#### [Task goal]
Could you set down exactly the lines in the records below between the line holding "0, 14, .75)" and the line holding "for x, y, z, r", inclusive?

(Exercise data Opens)

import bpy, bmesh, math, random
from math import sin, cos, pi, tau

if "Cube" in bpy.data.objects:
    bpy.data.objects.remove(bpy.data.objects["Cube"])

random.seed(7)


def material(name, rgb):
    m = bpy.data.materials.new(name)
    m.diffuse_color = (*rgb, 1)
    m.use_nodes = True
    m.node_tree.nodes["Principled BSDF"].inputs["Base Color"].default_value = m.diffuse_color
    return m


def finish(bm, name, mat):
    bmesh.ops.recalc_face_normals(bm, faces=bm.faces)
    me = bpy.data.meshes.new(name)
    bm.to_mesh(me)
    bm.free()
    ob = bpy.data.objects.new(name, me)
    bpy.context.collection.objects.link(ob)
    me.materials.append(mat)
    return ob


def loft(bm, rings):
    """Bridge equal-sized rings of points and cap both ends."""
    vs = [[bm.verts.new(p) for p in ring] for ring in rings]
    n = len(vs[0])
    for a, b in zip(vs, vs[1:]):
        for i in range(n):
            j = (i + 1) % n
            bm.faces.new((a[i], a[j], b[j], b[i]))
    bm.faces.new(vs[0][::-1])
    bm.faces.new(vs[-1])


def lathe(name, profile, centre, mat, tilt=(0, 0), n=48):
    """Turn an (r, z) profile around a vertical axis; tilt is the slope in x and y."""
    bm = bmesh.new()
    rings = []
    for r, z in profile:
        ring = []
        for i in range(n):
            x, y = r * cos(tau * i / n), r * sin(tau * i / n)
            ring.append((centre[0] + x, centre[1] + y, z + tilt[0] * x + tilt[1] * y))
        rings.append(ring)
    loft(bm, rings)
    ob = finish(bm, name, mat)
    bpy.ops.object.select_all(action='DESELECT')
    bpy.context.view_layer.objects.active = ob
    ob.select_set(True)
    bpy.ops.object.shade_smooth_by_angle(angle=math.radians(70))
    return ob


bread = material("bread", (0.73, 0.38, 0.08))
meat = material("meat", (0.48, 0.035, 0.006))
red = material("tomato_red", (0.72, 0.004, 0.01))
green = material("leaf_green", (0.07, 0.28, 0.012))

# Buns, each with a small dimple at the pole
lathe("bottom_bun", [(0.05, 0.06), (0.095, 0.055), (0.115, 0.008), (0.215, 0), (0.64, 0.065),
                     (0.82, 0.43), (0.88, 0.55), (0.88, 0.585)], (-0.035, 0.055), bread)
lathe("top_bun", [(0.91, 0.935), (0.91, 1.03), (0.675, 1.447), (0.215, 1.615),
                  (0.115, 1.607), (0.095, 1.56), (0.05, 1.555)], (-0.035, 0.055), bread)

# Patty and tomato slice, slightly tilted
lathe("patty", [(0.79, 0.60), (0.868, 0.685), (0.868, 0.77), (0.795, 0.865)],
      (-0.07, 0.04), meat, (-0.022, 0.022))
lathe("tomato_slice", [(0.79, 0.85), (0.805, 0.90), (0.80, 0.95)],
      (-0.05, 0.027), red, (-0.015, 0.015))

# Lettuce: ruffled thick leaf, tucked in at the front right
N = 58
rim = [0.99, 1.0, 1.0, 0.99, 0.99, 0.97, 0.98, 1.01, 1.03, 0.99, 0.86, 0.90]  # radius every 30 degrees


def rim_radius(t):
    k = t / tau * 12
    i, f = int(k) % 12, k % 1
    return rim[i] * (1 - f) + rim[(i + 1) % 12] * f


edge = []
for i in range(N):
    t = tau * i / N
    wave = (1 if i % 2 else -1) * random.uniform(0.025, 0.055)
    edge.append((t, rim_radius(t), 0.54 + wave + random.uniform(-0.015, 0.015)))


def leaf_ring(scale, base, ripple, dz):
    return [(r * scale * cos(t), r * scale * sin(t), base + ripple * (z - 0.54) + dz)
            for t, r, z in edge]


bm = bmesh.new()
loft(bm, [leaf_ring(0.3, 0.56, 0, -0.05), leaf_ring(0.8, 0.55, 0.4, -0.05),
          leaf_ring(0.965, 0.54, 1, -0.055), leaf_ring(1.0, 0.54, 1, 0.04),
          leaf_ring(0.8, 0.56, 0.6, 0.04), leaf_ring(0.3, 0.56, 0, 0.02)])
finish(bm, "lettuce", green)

(Exercise data Closes)
(Exercise data Opens)

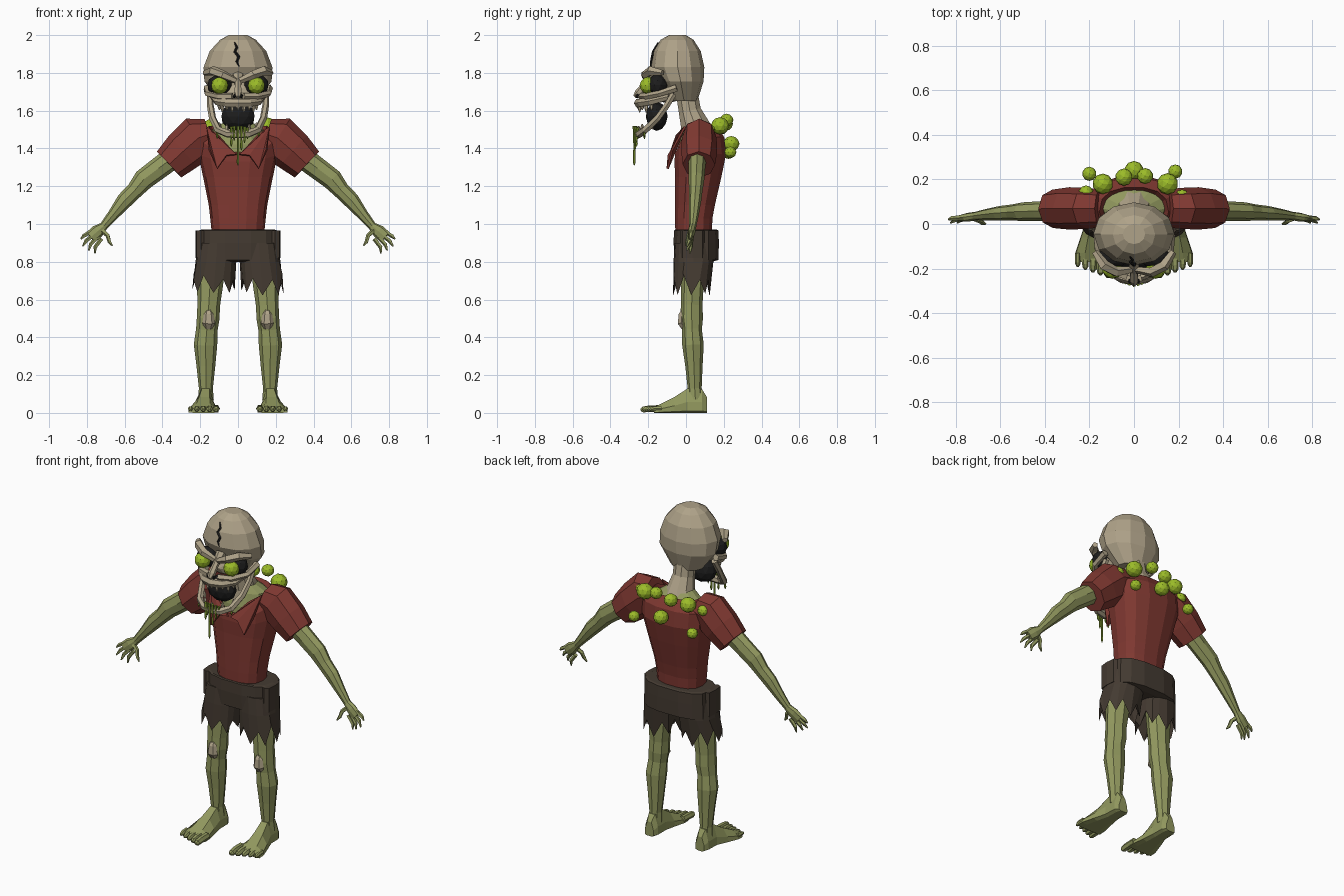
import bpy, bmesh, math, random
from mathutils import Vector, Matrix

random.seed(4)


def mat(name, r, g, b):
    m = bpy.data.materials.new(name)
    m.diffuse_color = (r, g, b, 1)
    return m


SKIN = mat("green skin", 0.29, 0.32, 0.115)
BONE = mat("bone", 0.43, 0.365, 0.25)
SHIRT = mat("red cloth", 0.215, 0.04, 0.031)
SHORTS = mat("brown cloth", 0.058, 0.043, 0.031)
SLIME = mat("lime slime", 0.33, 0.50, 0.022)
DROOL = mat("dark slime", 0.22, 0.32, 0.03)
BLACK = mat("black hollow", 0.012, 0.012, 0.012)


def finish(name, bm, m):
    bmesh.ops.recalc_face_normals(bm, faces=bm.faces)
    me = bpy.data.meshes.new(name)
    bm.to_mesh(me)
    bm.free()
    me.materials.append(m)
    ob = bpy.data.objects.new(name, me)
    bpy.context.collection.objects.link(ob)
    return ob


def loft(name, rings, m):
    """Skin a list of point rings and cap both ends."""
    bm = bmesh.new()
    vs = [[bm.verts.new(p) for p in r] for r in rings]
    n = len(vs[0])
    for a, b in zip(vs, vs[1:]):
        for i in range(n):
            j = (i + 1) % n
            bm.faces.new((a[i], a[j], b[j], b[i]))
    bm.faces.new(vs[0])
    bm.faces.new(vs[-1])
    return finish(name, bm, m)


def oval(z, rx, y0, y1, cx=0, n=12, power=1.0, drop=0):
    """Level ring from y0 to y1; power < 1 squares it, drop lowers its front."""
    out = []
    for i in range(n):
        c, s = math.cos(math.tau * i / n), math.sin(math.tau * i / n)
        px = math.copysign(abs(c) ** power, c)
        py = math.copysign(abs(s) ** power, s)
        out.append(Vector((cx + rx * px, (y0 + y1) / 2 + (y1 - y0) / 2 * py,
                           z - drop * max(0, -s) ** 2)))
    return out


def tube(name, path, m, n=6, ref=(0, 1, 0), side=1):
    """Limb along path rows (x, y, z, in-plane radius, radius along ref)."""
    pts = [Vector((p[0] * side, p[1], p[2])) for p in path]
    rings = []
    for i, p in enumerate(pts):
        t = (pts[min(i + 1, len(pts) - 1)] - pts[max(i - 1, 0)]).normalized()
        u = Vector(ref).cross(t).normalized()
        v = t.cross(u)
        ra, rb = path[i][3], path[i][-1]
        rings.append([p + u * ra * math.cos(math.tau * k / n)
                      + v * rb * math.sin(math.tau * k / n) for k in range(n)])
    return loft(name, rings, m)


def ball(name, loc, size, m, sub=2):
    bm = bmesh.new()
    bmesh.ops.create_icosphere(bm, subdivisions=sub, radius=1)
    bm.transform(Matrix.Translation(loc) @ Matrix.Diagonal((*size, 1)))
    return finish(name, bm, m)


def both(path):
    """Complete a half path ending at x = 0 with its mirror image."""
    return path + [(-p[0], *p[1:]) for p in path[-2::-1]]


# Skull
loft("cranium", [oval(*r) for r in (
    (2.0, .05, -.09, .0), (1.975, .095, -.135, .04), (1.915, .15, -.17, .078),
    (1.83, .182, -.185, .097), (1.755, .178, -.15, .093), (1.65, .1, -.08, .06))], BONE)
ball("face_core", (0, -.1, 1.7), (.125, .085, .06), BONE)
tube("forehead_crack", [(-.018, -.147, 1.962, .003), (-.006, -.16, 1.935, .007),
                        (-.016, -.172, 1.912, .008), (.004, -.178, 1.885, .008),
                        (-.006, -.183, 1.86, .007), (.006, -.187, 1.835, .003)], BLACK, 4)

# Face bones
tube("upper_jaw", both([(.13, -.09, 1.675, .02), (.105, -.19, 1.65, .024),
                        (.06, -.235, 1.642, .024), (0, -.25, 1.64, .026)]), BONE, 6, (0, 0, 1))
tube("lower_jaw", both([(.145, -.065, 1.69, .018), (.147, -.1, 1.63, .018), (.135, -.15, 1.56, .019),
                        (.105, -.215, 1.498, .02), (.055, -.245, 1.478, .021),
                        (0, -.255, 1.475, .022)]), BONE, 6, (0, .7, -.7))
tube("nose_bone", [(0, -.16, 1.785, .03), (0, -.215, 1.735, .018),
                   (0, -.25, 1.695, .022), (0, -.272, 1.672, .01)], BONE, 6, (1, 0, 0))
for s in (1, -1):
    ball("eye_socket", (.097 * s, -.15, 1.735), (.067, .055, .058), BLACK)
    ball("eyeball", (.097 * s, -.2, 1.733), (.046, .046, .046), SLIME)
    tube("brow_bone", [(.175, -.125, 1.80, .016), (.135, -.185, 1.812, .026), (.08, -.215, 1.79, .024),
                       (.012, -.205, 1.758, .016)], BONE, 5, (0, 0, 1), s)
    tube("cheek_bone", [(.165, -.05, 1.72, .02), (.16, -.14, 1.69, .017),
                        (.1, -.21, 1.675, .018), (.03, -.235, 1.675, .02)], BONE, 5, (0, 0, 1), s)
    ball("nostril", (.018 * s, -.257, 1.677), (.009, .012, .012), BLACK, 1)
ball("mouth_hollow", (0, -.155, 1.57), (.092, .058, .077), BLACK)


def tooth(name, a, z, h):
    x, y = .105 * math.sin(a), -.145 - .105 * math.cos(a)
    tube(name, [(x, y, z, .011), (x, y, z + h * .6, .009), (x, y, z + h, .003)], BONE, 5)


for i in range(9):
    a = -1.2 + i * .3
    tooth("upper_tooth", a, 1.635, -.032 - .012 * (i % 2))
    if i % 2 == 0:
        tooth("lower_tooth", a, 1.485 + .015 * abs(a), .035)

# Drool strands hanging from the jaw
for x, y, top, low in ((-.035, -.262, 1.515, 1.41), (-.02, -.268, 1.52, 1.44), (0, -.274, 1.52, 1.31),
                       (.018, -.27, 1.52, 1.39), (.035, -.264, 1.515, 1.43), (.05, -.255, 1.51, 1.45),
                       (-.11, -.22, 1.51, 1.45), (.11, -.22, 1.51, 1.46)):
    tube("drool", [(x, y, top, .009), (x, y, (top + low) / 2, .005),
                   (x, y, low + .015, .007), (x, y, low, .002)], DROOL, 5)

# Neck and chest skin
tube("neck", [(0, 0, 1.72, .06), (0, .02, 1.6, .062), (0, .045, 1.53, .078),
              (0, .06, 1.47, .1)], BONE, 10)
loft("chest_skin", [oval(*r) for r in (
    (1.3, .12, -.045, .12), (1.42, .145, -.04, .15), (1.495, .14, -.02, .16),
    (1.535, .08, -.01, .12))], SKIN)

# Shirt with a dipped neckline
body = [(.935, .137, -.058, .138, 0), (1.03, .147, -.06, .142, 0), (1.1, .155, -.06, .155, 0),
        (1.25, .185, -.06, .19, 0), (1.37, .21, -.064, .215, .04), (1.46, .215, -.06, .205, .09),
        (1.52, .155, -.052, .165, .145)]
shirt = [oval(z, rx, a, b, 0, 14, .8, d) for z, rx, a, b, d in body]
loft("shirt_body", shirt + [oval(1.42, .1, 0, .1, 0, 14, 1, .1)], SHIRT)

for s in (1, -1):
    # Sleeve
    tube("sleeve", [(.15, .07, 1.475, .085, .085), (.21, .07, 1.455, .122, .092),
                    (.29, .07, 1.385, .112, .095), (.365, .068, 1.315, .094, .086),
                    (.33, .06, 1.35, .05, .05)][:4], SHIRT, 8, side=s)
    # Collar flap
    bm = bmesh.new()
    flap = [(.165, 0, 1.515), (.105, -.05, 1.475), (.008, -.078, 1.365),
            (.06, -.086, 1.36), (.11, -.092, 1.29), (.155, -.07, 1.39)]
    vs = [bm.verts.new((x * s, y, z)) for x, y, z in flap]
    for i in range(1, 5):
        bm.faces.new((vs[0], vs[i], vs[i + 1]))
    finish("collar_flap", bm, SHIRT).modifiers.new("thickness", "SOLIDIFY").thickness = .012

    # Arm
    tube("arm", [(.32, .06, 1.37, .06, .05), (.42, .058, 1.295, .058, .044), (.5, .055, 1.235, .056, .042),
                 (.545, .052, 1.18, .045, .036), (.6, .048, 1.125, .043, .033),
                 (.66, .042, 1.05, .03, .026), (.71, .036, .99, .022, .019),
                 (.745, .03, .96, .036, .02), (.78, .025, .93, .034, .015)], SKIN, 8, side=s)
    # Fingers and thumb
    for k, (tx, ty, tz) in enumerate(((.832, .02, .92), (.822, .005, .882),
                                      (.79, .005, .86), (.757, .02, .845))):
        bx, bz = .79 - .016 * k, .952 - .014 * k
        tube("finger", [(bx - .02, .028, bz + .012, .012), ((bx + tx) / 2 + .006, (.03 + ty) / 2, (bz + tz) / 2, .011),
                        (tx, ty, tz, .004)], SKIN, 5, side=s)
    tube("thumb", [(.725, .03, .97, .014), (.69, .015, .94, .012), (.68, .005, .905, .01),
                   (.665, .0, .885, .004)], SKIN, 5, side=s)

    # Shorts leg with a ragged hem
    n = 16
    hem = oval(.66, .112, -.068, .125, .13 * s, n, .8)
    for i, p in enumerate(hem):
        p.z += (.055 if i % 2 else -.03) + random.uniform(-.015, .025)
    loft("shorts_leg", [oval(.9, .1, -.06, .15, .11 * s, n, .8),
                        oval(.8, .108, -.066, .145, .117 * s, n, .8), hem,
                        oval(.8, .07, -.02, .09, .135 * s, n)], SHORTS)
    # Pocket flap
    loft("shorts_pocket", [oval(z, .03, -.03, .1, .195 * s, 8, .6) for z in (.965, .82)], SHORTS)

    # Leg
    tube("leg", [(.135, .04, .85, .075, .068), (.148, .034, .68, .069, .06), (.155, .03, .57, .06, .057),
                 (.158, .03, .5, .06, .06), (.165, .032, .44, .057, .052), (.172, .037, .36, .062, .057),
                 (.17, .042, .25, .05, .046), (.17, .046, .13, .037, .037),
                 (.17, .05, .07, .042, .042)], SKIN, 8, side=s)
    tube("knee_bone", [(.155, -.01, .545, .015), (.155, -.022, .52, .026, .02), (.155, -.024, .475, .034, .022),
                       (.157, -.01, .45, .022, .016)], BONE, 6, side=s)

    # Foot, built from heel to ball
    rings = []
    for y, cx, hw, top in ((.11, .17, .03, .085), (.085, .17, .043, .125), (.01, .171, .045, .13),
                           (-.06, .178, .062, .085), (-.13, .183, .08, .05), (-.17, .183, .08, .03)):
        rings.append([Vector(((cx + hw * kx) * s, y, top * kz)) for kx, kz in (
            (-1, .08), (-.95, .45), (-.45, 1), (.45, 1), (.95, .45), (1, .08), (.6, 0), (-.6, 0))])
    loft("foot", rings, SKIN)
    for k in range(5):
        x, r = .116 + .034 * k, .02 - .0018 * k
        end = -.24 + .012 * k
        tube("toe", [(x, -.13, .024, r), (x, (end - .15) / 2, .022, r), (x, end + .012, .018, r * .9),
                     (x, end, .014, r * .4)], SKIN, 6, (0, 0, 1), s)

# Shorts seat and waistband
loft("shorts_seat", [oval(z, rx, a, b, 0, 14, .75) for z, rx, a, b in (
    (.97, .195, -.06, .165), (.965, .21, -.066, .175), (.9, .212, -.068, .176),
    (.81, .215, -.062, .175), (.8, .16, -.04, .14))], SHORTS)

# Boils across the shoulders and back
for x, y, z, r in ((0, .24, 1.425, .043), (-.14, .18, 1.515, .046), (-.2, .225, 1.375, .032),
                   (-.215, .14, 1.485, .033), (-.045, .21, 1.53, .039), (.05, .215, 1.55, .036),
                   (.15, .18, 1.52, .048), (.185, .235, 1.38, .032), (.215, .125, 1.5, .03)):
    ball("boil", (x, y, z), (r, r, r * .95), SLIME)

(Exercise data Closes)
(Exercise data Opens)

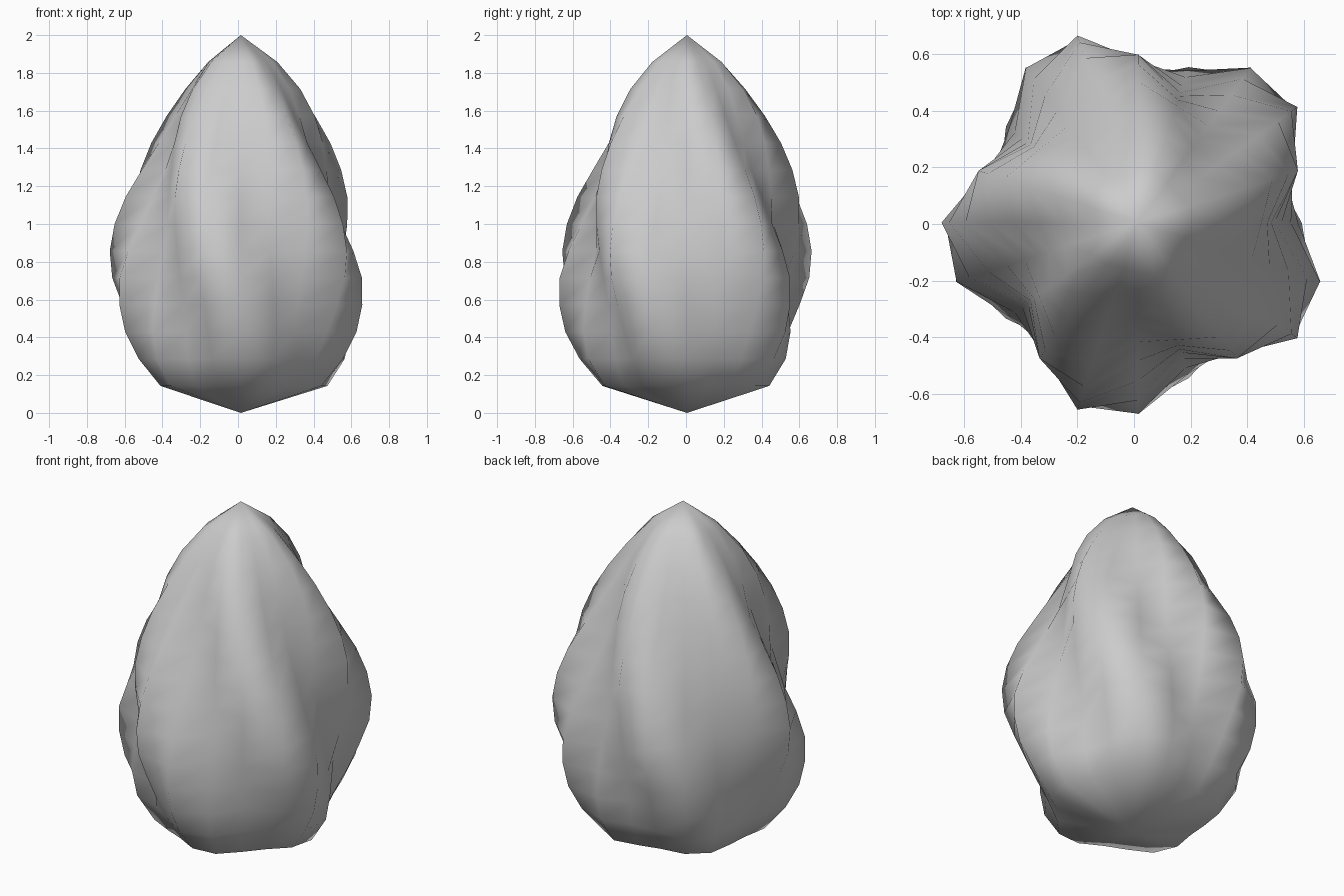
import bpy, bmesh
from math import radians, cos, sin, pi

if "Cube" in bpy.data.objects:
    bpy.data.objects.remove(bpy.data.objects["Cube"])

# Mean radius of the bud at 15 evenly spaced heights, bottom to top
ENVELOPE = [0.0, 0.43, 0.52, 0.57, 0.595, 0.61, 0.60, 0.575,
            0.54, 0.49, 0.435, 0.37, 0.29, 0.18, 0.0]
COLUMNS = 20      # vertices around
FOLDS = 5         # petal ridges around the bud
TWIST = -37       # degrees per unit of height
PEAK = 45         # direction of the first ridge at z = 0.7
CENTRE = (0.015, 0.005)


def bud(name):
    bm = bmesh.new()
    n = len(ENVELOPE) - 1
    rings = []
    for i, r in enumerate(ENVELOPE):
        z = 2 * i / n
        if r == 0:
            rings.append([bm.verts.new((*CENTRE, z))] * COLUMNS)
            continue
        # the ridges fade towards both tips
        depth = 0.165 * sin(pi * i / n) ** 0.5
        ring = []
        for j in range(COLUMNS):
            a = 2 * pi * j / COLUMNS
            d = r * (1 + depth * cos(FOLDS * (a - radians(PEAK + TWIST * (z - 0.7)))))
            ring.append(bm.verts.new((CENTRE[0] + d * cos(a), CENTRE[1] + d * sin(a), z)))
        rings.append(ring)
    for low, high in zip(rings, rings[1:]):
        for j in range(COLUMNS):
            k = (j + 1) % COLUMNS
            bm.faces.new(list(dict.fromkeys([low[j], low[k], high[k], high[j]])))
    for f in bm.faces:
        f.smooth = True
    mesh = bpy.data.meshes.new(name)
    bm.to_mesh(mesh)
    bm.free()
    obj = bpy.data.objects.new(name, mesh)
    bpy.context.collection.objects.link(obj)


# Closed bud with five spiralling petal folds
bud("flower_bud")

(Exercise data Closes)

#### [Result]
loft("shorts_seat", [oval(z, rx, a, b, 0, 14, .75) for z, rx, a, b in (
    (.97, .195, -.06, .165), (.965, .21, -.066, .175), (.9, .212, -.068, .176),
    (.81, .215, -.062, .175), (.8, .16, -.04, .14))], SHORTS)

# Boils across the shoulders and back
for x, y, z, r in ((0, .24, 1.425, .043), (-.14, .18, 1.515, .046), (-.2, .225, 1.375, .032),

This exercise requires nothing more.